  2. also, ac units are not 100% efficient... so there is a net heat gain.

    0 0
  3. Good point jzk. If the city wasn't there then that heat would be radiating out itself. The houses are simple trapping the heat during the day and the airconditioners are returning it to the environment at night. So it's obvious that the temp will be higher than before the city had air conditioners.

    0 0
  4. And, this release of heat from AC is then obviously affecting temperature readings in these urban areas.  I've been saying that for years. Glad there is some research to back it up!

    0 0
  5. Terranova @4 - And the effect of those airconditioners on temperature records have been compensated by carefull adjustments based on close study of UHI effects over that time.  You've been very carefull not to say that for years as well, but it remains true none-the-less.

    Caerbannog showed comprehensively the entirely unskeptical nature of concerns about the UHI two years ago when he made an index of global temperatures from 50 long term rural records:

    His work just follows a very large number of scientific studies designed to detect the UHI effect, and compensate for it, but shows very simply that the compensation has been effective.

    0 0
  6. So it would seem the general increase in weaith in our modern society is contributing more and more to the UHI effect!

    0 0
  7. Terranova - Putting "urban heat air conditioning" into google scholar would suggest that research has been going into this years (at least 1988).

    0 0
  8. So we are all in agreeance that there is no net increase in temperature being caused by air conditioning.  It's just that the heat is being released all at once during the night instead of gradually throughout the whole nightly and early morning period.

    For a minute there I was thinking that the mod mistakenly thought that air cons were increasing net temperature.

    0 0
  9. Derp - I think you are missing something here. It seems to me that the article does indeed suggest that there is a net increase in temperature due to air conditioner use. 

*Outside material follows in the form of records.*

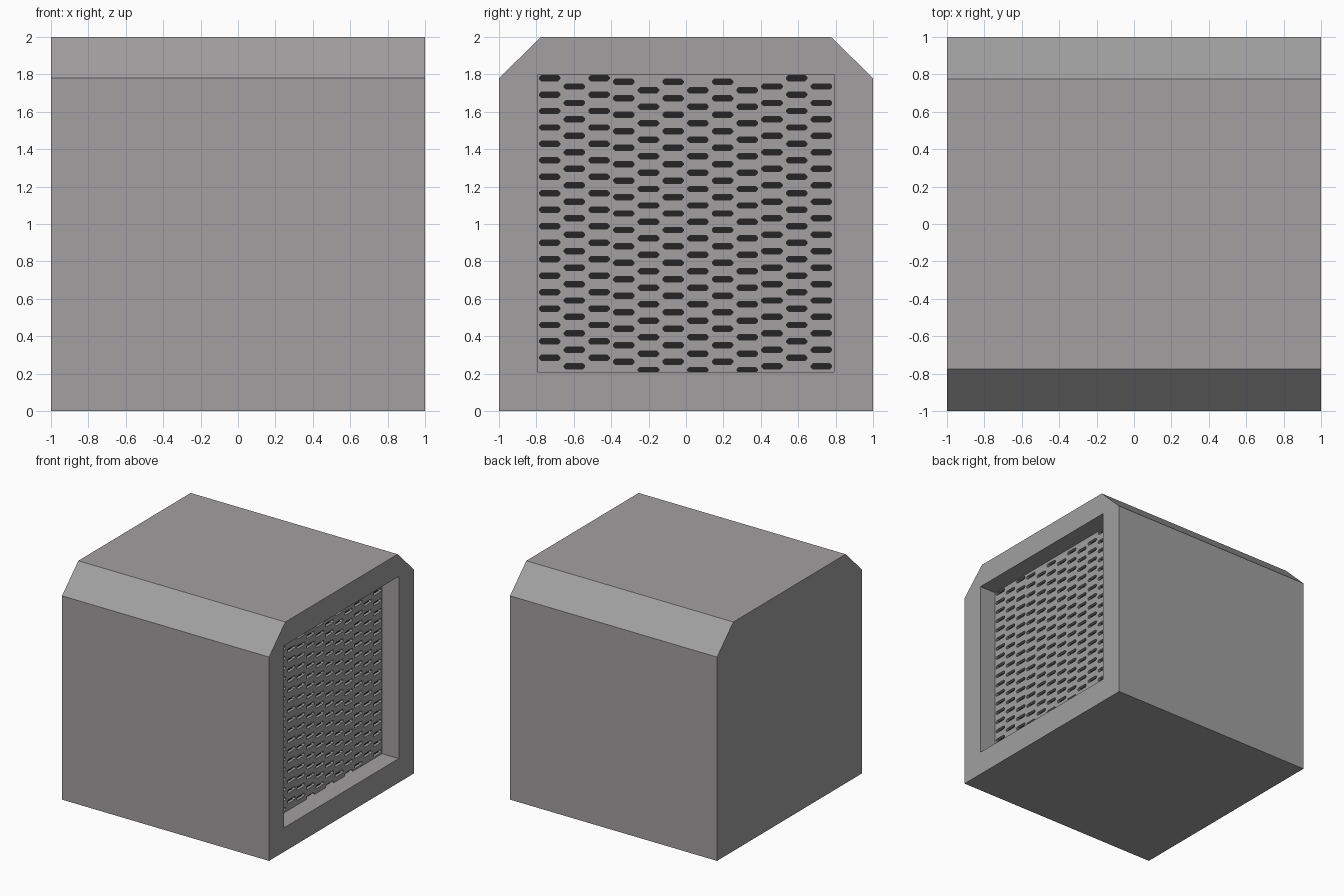
import bpy, bmesh

if "Cube" in bpy.data.objects:
    bpy.data.objects.remove(bpy.data.objects["Cube"])

def material(name, c):
    m = bpy.data.materials.new(name)
    m.diffuse_color = (*c, 1)
    m.use_nodes = True
    m.node_tree.nodes["Principled BSDF"].inputs["Base Color"].default_value = m.diffuse_color
    return m

grey = material("warm grey", (0.36, 0.35, 0.35))
dark = material("near black", (0.018, 0.018, 0.018))

Y0, Y1, Z0, Z1 = -0.795, 0.79, 0.21, 1.80   # recess opening
PX = 0.84                                   # panel plane
SLOT_DEPTH = 0.025

def finish(name, bm, mat):
    me = bpy.data.meshes.new(name)
    bm.to_mesh(me)
    bm.free()
    ob = bpy.data.objects.new(name, me)
    me.materials.append(mat)
    bpy.context.collection.objects.link(ob)
    return ob

# Housing: chamfered profile extruded along x, open recess on the right face
bm = bmesh.new()
profile = [(-1, 0), (1, 0), (1, 1.78), (0.775, 2), (-0.775, 2), (-1, 1.78)]
left = [bm.verts.new((-1, y, z)) for y, z in profile]
right = [bm.verts.new((1, y, z)) for y, z in profile]
bm.faces.new(left[::-1])
for i in range(6):
    j = (i + 1) % 6
    bm.faces.new((left[i], left[j], right[j], right[i]))
opening = [(Y0, Z0), (Y1, Z0), (Y1, Z1), (Y0, Z1)]
rim = [bm.verts.new((1, y, z)) for y, z in opening]
inner = [bm.verts.new((PX, y, z)) for y, z in opening]
bm.faces.new((right[0], right[1], rim[1], rim[0]))
bm.faces.new((right[1], right[2], rim[2], rim[1]))
bm.faces.new((right[2], right[3], right[4], right[5], rim[3], rim[2]))
bm.faces.new((right[5], right[0], rim[0], rim[3]))
for i in range(4):
    j = (i + 1) % 4
    bm.faces.new((rim[i], rim[j], inner[j], inner[i]))
finish("housing", bm, grey)

# Grille: columns of cells, each with a chamfered slot cut through it
bm = bmesh.new()
tops = [1.78, 1.735, 1.78, 1.76, 1.715, 1.76, 1.715, 1.76, 1.715, 1.735, 1.78, 1.735]
ROWS, STEP = 18, 0.088
HW, HH, CUT = 0.055, 0.0145, 0.010
W = (Y1 - Y0) / len(tops)

def vert(x, y, z):
    return bm.verts.new((x, y, min(max(z, Z0), Z1)))

for c, top in enumerate(tops):
    ya, yb = Y0 + c * W, Y0 + (c + 1) * W
    yc = (ya + yb) / 2
    for r in range(ROWS):
        zc = top - r * STEP
        za = Z0 if r == ROWS - 1 else zc - STEP / 2
        zb = Z1 if r == 0 else zc + STEP / 2
        corner = [vert(PX, y, z) for y, z in ((ya, za), (yb, za), (yb, zb), (ya, zb))]
        ring = []
        for sy, sz in ((-1, -1), (1, -1), (1, 1), (-1, 1)):
            side = (yc + sy * HW, zc + sz * (HH - CUT))
            flat = (yc + sy * (HW - CUT), zc + sz * HH)
            ring += [side, flat] if sy * sz > 0 else [flat, side]
        hole = [vert(PX, y, z) for y, z in ring]
        back = [vert(PX - SLOT_DEPTH, y, z) for y, z in ring]
        for i in range(4):
            j = (i + 1) % 4
            bm.faces.new((corner[i], corner[j], hole[2 * j], hole[2 * i + 1]))
            bm.faces.new((corner[i], hole[2 * i + 1], hole[2 * i]))
        for i in range(8):
            j = (i + 1) % 8
            bm.faces.new((hole[i], hole[j], back[j], back[i]))
bmesh.ops.remove_doubles(bm, verts=bm.verts[:], dist=1e-5)
bmesh.ops.dissolve_degenerate(bm, edges=bm.edges[:], dist=1e-5)
finish("grille_panel", bm, grey)

# Dark backing seen through the slots
bm = bmesh.new()
bm.faces.new([bm.verts.new((PX - SLOT_DEPTH, y, z)) for y, z in opening])
finish("grille_backing", bm, dark)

    It mentions the location as being Phoenix, Arizona - a desert environment. I would imagine that the air conditioners will be working 24/7 in such conditions. The article says that the heat extracted from the house doesn't make a noticeable difference to the external daytime temperatures ('cos its already scorching hot). When the sun falls and the external temperature drops, the air con is still pumping heat out of the building and increasing the external temperature. That is where the 1C comes in - night time use.

    Air conditioners run from an electrical supply - this is adding more 'heat' to the existing desert fire. 

    Perhaps the building construction methods need updating? (backdating? - adobe has advantages...)

    0 0

You need to be logged in to post a comment. Login via the left margin or if you're new, register here.

The Consensus Project Website


(free to republish)

© Copyright 2024 John Cook
Home | Translations | About Us | Privacy | Contact Us